| Ryan Feyre
EASTHAMPTON – An official ribbon cutting was conducted on Sept. 6 to welcome students and staff to Mountain View, the city’s new school that houses pre-K-8 students and staff.
Fifth, sixth, seventh and eighth graders have been attending the new school since January, but Sept. 1 marked the first day for elementary school students, since the wings of the building that housed their classrooms were still under construction throughout the last school year.
The ribbon cutting ceremony was conducted in the middle school café and featured school and city officials, as well as key community members.
“We’re here this morning to celebrate the completion and opening of this beautiful new school and to recognize the efforts to so many that have been critical to the success of this project,” said Tom Brown, chair of the city’s School Building Committee.
Mountain View School consolidates students and staff from the three former elementary schools – Center, Pepin and Maple – as well as the White Brook Middle School. Construction of the new pre-K-8 school began in January 2020.
“It took everyone in this group; everyone in this room, everyone in this city, to pull off this project; this beautiful new school that you see for our city today,” said Brown.
The consolidation of the new school means that multiple principals helm the Mountain View building. Jill
Pasquini-Torchia is the head of the entire school; Judy Averill is the principal for preschool through second grade; Andrea McCallum is the principal for third, fourth and fifth grades; and Meredith Balise takes the principal role for sixth, seventh and eighth grades.
“They say it takes a village to raise a child,” School Committee Chairwoman Cynthia Kwiecinski said during the ceremony. “And that is exactly what the city of Easthampton did when they voted for this school.”
The $109 million project was crucial to embark on since the other schools were aging. According to Easthampton Superintendent Allison LeClair, the very first statement of interest for a new school building was filed with the Massachusetts School Building Authority (MSBA) in 2010. The statement was resubmitted and rejected every year until a K-8 project was accepted in 2014. LeClair added that discussions for a news school even began as far back as the late-1990s.
“It’s a perfect time to take a moment and reflect on everything that has been accomplished here, the end result made possible by commitment, hard work and passion of so many,” said Pasquini-Torchia. “Mountain View School represents a shared vision in which our schools are the heartbeat of our community, where all are accepted and able to authentically participate in learning in a setting that is welcoming, inclusive, and adaptive to the needs of all students.”
Other speakers at the ceremony included state Rep. Dan Carey and Jack McCarthy, the deputy chief executive officer and executive director of the Massachusetts School Buliding Authority. Carey said that he graduated from Easthampton High School in 2003 and was a former paraprofessional for White Brook Middle School.
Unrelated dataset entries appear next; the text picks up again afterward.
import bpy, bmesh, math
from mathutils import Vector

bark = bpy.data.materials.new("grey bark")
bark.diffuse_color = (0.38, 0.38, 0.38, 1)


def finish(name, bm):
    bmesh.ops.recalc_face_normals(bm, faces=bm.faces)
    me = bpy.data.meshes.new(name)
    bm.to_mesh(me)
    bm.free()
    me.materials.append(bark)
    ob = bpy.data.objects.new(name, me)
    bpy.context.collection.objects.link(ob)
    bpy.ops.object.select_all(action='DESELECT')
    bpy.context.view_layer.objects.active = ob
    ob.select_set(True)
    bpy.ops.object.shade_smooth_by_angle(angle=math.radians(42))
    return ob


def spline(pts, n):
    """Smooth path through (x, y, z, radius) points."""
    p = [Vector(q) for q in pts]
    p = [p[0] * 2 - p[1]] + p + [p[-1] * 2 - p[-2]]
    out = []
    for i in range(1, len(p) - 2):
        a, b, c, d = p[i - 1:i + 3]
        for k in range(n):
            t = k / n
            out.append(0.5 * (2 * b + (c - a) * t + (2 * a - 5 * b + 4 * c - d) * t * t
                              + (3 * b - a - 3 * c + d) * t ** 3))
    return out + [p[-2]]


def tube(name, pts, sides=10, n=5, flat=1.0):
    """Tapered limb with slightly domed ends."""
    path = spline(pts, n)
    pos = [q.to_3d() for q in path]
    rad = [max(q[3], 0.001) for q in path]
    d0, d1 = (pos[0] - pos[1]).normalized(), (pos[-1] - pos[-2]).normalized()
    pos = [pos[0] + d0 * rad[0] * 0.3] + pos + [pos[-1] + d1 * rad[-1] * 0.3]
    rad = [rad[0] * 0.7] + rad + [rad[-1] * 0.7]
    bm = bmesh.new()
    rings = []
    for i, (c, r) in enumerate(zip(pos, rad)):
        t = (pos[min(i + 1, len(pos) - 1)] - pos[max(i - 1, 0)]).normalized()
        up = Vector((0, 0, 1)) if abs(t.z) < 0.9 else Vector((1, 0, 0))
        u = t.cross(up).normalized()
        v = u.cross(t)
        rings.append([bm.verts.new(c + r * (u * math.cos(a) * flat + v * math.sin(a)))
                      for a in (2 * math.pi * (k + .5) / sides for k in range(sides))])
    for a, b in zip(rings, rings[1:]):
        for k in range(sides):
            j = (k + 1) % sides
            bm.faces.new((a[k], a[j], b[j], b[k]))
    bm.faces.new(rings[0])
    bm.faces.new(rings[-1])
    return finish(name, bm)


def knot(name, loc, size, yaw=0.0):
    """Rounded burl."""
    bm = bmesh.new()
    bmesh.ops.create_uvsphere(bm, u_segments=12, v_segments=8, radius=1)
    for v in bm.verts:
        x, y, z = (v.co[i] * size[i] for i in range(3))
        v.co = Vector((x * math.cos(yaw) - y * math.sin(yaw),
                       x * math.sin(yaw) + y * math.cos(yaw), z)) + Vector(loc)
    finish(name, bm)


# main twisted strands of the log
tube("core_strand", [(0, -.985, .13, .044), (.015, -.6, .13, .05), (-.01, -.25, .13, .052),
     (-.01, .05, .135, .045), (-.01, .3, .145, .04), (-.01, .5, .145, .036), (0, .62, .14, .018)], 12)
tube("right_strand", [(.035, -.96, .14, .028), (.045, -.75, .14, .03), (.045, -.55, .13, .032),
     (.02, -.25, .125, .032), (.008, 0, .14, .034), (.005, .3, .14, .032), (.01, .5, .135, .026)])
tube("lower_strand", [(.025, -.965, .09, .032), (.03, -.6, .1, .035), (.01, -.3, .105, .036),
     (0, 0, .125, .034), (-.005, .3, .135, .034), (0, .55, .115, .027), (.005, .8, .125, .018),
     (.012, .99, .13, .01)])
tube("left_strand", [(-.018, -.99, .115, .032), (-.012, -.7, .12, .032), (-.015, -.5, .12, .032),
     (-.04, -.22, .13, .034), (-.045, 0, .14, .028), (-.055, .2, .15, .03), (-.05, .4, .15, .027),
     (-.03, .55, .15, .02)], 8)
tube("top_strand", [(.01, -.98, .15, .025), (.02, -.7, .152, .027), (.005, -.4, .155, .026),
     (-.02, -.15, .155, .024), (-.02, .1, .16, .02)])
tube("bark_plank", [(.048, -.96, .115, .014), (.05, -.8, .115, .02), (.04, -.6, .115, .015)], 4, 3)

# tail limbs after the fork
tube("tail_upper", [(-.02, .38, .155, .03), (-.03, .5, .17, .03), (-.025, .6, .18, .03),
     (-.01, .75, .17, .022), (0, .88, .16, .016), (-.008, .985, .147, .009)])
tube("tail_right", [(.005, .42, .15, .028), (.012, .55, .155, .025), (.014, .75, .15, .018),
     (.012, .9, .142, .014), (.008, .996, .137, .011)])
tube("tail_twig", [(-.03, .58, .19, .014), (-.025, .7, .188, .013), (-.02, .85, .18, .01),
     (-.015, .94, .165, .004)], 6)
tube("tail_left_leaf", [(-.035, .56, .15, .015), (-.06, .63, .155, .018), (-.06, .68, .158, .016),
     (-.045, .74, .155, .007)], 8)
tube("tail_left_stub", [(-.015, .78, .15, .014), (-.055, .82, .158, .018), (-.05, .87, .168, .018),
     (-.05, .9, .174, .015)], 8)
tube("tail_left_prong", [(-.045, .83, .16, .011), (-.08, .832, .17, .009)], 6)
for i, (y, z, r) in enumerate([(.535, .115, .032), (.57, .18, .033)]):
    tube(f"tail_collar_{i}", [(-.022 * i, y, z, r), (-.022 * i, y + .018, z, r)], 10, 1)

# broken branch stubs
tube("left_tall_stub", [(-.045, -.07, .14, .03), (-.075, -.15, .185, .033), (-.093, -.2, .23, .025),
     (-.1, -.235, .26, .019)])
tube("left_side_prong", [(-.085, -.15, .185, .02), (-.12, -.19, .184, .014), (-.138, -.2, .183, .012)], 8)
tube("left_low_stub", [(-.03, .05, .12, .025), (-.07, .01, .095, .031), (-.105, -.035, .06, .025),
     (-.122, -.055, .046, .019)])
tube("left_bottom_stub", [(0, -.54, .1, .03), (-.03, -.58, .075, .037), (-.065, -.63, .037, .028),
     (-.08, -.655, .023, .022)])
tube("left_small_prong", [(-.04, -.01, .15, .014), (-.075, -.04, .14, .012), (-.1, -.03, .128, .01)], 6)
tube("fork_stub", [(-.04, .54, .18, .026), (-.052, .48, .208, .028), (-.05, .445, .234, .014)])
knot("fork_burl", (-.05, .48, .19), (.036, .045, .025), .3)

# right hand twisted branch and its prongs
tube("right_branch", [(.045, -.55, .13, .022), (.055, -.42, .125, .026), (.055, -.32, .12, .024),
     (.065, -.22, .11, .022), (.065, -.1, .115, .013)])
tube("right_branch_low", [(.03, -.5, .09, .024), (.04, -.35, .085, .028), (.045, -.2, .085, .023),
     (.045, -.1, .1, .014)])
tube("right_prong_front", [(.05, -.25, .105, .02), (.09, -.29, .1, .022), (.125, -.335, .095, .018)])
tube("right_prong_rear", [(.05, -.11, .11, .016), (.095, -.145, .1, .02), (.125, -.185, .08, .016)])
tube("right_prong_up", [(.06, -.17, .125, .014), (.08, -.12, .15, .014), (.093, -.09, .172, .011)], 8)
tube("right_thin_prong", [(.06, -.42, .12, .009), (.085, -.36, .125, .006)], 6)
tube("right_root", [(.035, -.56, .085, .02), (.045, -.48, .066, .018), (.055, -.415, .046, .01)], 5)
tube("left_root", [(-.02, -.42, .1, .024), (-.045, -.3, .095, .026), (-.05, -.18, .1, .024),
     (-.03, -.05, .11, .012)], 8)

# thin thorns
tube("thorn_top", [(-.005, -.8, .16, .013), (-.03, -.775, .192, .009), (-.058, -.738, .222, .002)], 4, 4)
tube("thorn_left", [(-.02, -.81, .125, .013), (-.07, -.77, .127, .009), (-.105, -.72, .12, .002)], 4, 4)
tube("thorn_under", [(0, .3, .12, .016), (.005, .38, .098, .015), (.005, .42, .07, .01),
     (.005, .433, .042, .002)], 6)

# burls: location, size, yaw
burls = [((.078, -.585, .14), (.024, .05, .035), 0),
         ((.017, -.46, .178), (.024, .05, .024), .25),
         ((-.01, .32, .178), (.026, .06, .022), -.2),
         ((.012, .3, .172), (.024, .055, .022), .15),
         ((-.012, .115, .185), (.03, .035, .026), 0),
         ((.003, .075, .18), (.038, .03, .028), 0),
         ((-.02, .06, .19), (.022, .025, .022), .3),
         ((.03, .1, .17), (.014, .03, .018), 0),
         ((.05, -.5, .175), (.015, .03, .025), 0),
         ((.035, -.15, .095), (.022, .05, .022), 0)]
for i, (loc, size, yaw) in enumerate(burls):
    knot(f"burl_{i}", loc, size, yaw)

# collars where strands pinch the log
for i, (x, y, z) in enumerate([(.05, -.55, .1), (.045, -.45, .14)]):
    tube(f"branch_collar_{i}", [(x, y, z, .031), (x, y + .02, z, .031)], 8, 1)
He also added that he served on the School Committee, School Building Committee and City Council for Easthampton.
“We know that education is the bedrock of the community,” said Carey. “We know how important education is to the people of Easthampton because there were so many people on those committees; there were so many people that went out and voted; there were so many people…helping us pay for this great building.”